Stored data entries

----

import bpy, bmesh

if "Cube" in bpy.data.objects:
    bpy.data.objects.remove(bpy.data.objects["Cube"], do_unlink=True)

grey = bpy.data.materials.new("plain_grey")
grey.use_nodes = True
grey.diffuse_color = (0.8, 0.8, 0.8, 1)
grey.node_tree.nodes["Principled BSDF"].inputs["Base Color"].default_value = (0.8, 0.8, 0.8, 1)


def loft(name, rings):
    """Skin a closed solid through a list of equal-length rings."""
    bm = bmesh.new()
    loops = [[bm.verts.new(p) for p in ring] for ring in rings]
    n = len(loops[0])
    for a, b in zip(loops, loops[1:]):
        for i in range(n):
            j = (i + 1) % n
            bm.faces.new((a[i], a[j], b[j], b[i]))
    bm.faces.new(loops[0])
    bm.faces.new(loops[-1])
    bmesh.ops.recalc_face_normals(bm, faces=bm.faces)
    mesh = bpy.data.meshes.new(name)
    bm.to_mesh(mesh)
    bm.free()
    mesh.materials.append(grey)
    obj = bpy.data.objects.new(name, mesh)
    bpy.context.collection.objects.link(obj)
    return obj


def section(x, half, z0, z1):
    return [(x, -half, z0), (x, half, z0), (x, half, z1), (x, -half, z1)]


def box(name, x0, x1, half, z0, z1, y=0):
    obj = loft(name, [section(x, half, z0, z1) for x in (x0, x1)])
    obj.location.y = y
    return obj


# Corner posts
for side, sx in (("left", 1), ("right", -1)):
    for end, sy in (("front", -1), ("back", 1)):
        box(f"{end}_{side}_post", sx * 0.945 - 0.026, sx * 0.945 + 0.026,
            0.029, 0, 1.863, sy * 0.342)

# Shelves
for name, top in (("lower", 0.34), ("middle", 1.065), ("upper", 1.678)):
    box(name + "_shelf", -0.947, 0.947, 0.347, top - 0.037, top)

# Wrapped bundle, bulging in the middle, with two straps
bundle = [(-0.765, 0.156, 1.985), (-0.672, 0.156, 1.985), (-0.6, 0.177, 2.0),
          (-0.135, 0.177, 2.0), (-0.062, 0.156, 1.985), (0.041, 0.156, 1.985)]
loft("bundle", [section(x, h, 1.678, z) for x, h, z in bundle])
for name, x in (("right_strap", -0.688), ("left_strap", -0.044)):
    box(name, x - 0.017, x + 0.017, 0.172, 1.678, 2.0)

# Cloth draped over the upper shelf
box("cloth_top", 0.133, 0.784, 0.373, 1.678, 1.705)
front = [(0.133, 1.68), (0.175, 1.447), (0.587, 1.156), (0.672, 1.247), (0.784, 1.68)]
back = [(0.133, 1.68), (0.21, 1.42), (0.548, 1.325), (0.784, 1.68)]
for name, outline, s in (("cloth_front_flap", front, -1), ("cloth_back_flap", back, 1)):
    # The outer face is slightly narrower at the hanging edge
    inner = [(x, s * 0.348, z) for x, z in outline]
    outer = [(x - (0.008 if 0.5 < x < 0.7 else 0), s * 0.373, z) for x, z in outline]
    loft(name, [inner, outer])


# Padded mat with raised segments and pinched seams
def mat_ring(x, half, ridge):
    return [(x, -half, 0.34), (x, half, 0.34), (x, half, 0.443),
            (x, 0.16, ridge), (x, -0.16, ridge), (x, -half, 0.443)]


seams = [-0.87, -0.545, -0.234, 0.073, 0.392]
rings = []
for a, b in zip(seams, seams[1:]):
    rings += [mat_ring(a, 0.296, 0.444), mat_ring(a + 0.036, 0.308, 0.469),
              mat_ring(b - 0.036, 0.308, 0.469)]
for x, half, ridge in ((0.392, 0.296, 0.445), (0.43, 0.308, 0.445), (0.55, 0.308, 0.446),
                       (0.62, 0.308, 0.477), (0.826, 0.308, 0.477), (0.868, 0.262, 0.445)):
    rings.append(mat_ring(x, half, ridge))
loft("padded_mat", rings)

----

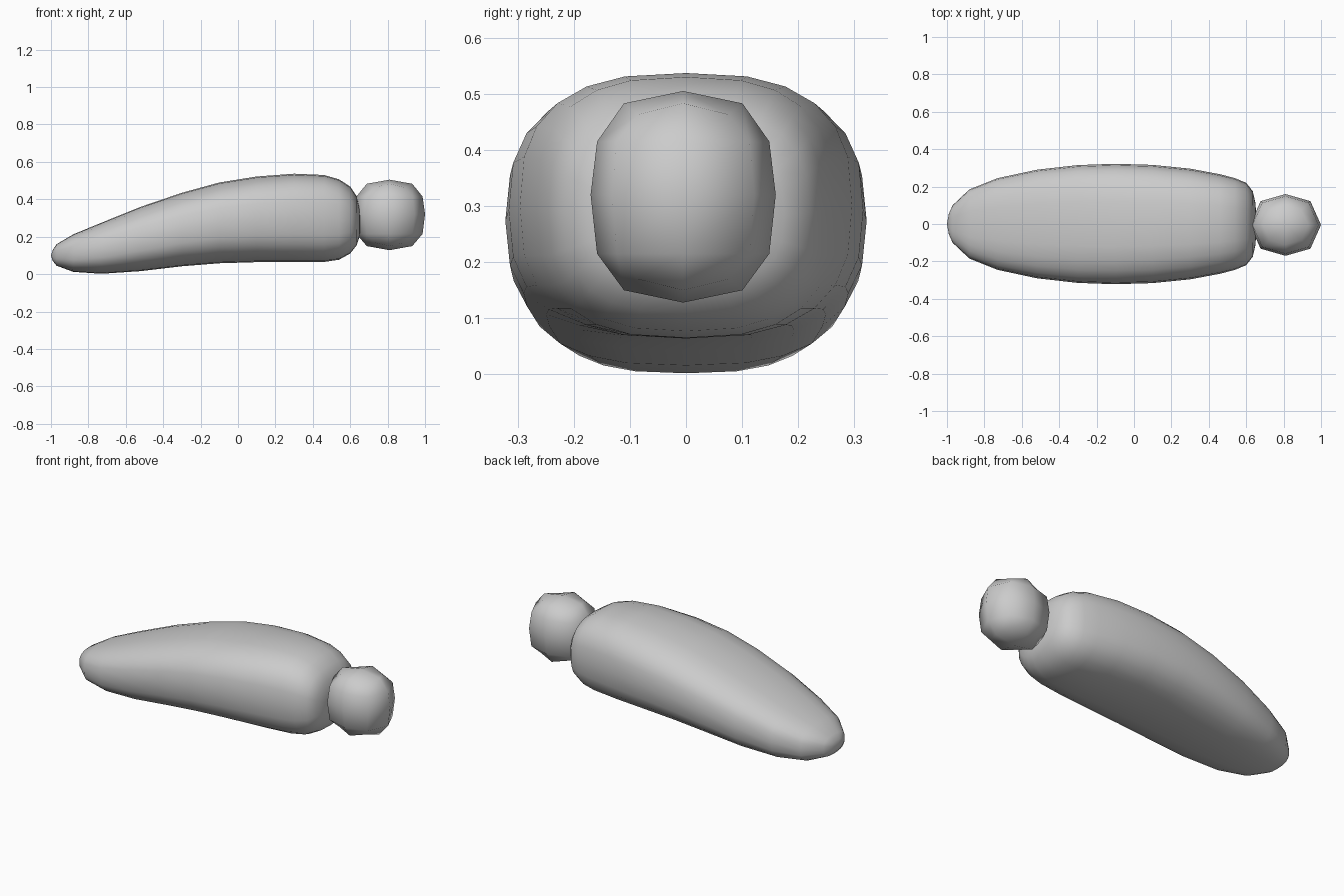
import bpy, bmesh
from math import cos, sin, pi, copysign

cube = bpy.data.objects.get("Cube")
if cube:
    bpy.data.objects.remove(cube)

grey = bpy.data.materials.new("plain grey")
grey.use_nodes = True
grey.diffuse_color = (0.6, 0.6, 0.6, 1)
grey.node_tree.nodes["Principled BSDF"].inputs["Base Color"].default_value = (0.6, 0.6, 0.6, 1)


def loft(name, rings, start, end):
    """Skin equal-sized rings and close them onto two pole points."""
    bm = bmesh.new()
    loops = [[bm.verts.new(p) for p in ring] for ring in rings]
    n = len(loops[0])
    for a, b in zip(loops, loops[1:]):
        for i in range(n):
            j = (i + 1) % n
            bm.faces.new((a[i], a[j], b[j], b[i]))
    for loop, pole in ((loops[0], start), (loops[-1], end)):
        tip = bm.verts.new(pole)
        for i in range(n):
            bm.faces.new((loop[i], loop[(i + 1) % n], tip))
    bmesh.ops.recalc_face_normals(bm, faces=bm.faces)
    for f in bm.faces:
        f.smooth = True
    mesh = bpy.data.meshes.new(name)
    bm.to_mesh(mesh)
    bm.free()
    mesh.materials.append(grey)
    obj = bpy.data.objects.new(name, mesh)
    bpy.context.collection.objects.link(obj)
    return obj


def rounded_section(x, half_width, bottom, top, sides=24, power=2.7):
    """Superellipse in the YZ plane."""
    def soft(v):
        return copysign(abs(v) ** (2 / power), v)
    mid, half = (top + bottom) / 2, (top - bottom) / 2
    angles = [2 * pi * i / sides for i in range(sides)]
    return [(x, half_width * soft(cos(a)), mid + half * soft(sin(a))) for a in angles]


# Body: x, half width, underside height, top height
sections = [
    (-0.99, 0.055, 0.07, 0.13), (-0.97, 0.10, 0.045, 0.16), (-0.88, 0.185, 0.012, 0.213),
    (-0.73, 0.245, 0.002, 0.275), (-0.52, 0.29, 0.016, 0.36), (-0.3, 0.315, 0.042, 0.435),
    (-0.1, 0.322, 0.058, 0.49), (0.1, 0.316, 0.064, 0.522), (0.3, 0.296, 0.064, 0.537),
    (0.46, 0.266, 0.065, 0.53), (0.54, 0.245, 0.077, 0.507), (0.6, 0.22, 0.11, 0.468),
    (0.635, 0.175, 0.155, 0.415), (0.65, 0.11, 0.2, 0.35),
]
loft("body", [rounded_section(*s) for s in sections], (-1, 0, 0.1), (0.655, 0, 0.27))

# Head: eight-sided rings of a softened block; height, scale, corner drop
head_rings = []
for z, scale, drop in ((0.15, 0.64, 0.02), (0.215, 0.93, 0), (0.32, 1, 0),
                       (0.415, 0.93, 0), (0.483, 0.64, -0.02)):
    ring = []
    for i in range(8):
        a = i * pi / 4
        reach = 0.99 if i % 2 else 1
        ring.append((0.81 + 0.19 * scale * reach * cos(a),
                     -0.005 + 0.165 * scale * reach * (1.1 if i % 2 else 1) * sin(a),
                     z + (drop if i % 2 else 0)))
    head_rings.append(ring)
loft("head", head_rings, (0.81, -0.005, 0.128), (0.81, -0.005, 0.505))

----

• **Requirement**:
Of the entries above, repeat exactly the lines from the line with "1.325), (0.784, 1.68)]" through the line with "# Padded mat", both of them included.

• **Expected answer**:
back = [(0.133, 1.68), (0.21, 1.42), (0.548, 1.325), (0.784, 1.68)]
for name, outline, s in (("cloth_front_flap", front, -1), ("cloth_back_flap", back, 1)):
    # The outer face is slightly narrower at the hanging edge
    inner = [(x, s * 0.348, z) for x, z in outline]
    outer = [(x - (0.008 if 0.5 < x < 0.7 else 0), s * 0.373, z) for x, z in outline]
    loft(name, [inner, outer])


# Padded mat with raised segments and pinched seams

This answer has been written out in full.